The coast of Maine, like any good vacation destination, is full of fudge shops. They all tend to have the same selection of candies, the same line of sunburned kids and the same sticky sweet smell. But only one (that I know of) has a shocking pink triceratops Styracosaurus (sharp readers: thanks for the catch!) out front. The color doesn’t come through well in this rainy-day photo, but the dino is as pink as pink can be. It’s in front of Perry’s Nut House (you can see more pictures at the website of the shop next door, Bennett’s Gems and Jewelry) in Belfast, Maine, just off of coastal Highway 1. Perry’s is no South of the Border when it comes to tourist traps, but the triceratops Styracosaurus probably does lure in a lot of vacationers taking the scenic route to Acadia National Park.
Have you stumbled across a dinosaur in an unexpected place? If you have, and have a photo of the encounter, send it to us via firstname.lastname@example.org!
October 30, 2009

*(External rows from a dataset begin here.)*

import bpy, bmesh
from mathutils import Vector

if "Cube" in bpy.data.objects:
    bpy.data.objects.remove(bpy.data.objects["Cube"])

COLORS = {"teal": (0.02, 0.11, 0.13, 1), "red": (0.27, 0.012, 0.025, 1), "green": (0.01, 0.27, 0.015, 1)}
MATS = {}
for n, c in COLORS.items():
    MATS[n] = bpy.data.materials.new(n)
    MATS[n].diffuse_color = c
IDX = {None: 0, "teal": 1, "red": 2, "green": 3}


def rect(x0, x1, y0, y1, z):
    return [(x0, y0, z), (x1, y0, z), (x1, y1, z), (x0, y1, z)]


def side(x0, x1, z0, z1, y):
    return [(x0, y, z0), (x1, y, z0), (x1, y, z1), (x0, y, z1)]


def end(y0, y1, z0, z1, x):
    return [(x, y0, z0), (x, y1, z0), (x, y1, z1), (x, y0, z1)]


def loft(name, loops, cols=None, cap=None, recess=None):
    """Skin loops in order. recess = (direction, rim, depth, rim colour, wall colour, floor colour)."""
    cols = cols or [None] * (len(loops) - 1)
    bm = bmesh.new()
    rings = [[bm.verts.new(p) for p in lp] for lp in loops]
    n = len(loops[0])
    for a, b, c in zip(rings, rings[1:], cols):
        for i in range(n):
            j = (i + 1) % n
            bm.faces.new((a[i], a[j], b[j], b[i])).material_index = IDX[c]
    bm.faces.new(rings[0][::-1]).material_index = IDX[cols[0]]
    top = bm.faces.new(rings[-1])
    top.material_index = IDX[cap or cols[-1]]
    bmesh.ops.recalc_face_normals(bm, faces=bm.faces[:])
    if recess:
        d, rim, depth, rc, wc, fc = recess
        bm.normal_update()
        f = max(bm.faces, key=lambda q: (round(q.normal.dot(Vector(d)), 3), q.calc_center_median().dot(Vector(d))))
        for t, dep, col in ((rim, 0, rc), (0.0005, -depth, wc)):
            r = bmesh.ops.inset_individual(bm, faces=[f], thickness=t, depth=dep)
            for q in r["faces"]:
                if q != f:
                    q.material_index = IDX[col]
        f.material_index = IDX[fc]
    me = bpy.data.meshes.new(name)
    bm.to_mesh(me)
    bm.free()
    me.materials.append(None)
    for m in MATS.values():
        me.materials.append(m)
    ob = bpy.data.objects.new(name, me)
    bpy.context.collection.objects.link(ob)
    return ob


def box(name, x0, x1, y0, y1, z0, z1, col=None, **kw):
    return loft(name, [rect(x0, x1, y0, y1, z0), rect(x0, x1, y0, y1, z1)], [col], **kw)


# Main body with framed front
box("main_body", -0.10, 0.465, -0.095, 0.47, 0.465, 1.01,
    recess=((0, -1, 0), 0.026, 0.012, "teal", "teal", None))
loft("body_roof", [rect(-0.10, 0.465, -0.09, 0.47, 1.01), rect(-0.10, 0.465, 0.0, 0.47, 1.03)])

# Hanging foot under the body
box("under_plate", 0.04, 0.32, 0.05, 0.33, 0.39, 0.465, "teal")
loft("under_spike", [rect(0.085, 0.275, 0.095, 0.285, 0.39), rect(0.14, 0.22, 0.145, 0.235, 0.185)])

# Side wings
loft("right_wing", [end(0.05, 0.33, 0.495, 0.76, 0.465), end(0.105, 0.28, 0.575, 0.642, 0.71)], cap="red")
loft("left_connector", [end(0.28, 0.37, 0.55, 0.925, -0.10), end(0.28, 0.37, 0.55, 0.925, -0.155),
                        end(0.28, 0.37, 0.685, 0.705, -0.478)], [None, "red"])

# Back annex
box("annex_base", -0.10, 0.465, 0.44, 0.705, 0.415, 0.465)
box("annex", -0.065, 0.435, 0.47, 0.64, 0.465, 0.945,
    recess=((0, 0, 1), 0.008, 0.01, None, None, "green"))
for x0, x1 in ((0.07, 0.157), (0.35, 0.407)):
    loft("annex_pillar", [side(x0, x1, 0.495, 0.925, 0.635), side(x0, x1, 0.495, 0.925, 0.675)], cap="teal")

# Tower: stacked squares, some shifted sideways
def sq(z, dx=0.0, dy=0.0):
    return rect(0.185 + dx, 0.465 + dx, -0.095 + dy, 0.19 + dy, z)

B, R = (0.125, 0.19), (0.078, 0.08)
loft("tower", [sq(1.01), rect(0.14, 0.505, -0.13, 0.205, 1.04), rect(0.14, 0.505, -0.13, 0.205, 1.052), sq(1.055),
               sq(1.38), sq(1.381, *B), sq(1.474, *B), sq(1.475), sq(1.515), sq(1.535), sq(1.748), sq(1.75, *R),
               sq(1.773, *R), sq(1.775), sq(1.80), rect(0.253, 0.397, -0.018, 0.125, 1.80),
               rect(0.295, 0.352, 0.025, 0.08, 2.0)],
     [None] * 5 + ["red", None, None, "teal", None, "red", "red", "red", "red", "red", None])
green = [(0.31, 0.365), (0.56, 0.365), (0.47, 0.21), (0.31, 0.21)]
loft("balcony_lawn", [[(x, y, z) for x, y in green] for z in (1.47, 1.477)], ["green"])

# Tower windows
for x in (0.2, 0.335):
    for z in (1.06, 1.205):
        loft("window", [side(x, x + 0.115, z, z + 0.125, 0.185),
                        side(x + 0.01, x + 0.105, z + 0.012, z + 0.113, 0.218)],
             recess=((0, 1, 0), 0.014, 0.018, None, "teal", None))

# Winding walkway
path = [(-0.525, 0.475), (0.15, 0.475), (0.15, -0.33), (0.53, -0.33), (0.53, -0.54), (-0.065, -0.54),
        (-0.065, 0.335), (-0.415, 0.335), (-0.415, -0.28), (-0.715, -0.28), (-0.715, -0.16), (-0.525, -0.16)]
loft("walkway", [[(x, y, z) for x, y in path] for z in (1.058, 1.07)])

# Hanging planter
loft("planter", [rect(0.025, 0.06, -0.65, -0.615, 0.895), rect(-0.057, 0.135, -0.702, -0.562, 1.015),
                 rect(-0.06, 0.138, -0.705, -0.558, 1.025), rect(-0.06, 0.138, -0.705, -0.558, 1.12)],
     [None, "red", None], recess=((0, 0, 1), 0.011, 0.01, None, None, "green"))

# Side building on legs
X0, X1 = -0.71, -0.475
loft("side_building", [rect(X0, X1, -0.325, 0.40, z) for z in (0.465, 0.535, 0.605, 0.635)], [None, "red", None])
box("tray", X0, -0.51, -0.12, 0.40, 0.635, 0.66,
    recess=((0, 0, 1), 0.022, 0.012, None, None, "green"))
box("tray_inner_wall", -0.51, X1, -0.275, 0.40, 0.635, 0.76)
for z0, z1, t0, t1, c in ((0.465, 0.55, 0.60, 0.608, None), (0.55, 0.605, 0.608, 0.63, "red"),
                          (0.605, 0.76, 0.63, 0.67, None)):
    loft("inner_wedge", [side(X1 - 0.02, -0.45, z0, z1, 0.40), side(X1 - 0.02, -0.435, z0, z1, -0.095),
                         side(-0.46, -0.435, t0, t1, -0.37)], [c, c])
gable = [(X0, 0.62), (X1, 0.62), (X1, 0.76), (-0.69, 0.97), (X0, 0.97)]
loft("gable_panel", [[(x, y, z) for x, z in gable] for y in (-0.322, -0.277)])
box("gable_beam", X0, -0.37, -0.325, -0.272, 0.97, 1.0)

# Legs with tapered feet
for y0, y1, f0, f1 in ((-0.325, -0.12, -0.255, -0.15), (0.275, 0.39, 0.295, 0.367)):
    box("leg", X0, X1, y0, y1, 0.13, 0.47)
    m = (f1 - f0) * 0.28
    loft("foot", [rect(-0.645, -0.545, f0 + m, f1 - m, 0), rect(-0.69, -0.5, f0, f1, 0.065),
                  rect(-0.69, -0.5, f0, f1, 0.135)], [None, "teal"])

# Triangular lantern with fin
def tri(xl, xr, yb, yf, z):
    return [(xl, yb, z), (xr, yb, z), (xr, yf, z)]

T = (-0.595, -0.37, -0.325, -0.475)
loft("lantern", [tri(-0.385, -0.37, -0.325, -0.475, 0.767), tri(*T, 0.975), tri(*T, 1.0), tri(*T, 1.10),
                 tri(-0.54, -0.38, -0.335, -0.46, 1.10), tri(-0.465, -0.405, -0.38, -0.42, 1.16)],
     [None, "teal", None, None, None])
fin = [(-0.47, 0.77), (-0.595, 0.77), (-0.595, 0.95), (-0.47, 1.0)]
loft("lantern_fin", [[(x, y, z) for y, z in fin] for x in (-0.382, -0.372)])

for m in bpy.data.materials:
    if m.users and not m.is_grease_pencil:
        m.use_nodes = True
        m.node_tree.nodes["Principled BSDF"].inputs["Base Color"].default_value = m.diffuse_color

When Brian Switek polled readers about the Dinosaur Capital of the World, he included “Bedrock” as a gag answer. It did pretty well—beating out “Other” but losing, as did Liaoning and Glen Rose, to Drumheller. An astute reader pointed out that there is a way to visit Bedrock aside from being a cartoon character—it’s a campground just south of the Grand Canyon.
It was sort of surreal to go from one of the most spectacular geologic sites in the world (where I saw fossil sponges and Paleozoic trackways last week) to a kitschy roadside attraction. The cartoon-land colors are faded in the desert sun, and Fred’s wooden-wheeled car looks a bit lopsided. But sure enough, there is a dinosaur statue in the parking lot. And some sort of yellow pterosaur behind the wall, perched on a volcano.
Have you seen a dinosaur in an unusual place? Snap a photo and send it to email@example.com and you may see it here!